The Judiciary Act of 1789 was passed by Congress and signed by President George Washington, establishing the Supreme Court of the United States as a tribunal made up of six justices who were to serve on the court until death or retirement. The number of justices became nine in 1869.
In 1929, aviator James Doolittle demonstrated the first blind takeoff and landing, using only instruments to guide his aircraft.
In 1942, as World War II raged, popular bandleader Glenn Miller ended his long-running radio show and announced he was going into the U.S. Army. He was succeeded on radio by Harry James.
In 1959, U.S. President Dwight Eisenhower and Soviet Premier Nikita Khrushchev met at Camp David, Md.
In 1986, the U.S. Congress adopted the rose as the national flower.
In 1993, in an address at the United Nations, South African leader Nelson Mandela called for the lifting of remaining international economic sanctions against South Africa.
In 1994, it was reported that CIA turncoat Aldrich Ames had exposed 55 secret U.S. and allied operations to the Soviet Union.
In 1996, Israel opened a second entrance to a tunnel used by archeologists at the Temple Mount, sacred to Muslims as well as Jews. The action sparked deadly rioting.
In 1998, Iran's foreign minister announced that Iran had dropped its 1989 call for the death of Salman Rushdie, author of The Satanic Verses which many Muslims found blasphemous.

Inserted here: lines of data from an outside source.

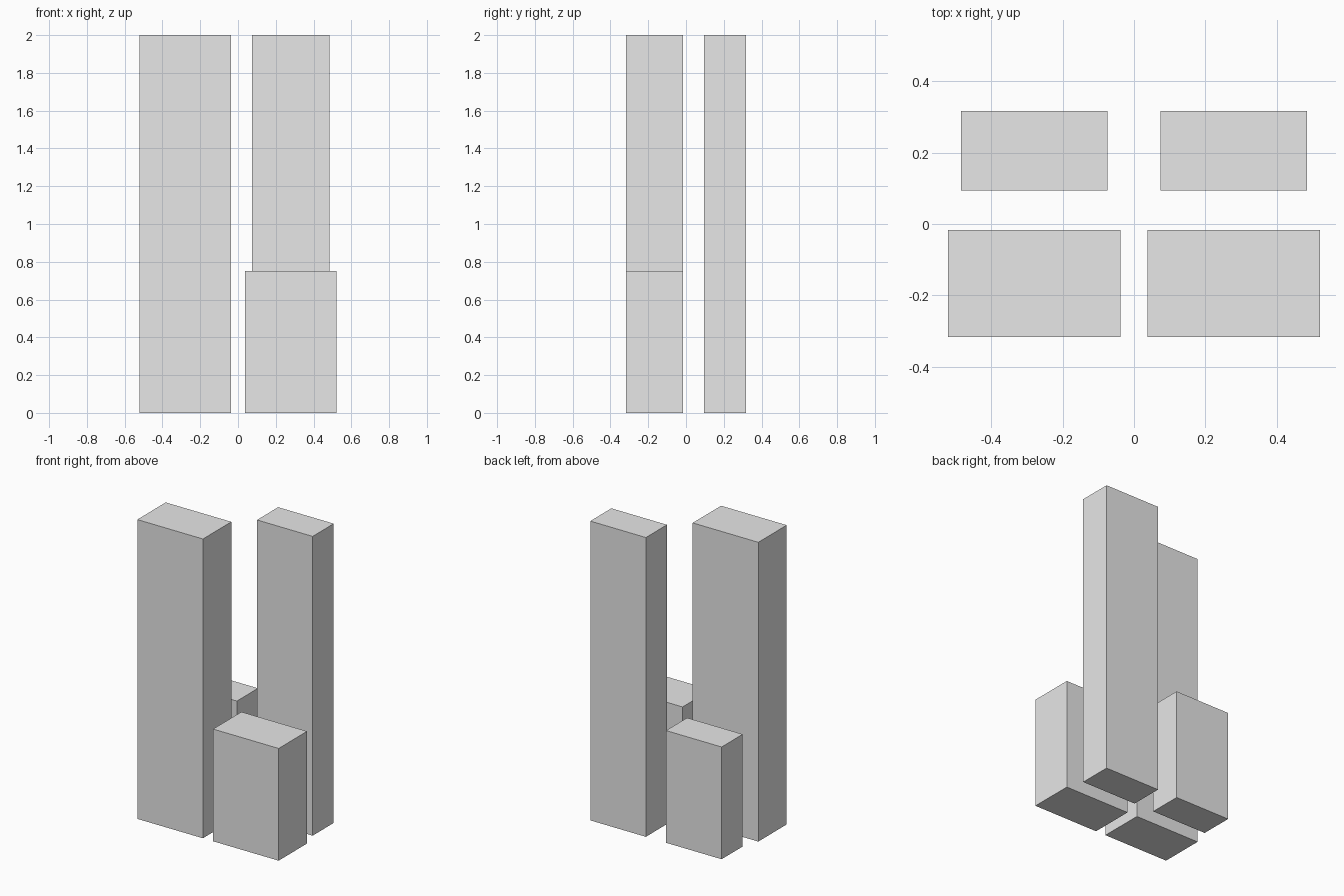
import bpy

cube = bpy.data.objects.get("Cube")
if cube:
    bpy.data.objects.remove(cube, do_unlink=True)

# Single plain grey
grey = bpy.data.materials.new("light_grey")
grey.use_nodes = True
color = (0.8, 0.8, 0.8, 1.0)
grey.diffuse_color = color
for node in grey.node_tree.nodes:
    if node.type == "BSDF_PRINCIPLED":
        node.inputs["Base Color"].default_value = color


def block(name, x, y, width, depth, height):
    """Upright box standing on the ground."""
    bpy.ops.mesh.primitive_cube_add(size=1, location=(x, y, height / 2))
    obj = bpy.context.object
    obj.name = name
    obj.scale = (width, depth, height)
    bpy.ops.object.transform_apply(location=False, rotation=False, scale=True)
    obj.data.materials.append(grey)


TALL, SHORT = 2.0, 0.75
OFFSET = 0.28

# Wide front pair and narrower back pair, with heights crossed diagonally
for row, y, width, depth, tall_side in (
    ("front", -0.167, 0.485, 0.3, -1),
    ("back", 0.206, 0.411, 0.223, 1),
):
    for side, label in ((-1, "right"), (1, "left")):
        height = TALL if side == tall_side else SHORT
        block(f"{row}_{label}_block", side * OFFSET, y, width, depth, height)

In 2002, armed assailants killed 29 people and wounded 75 in an attack on a Hindu temple in Gandhinagar, India.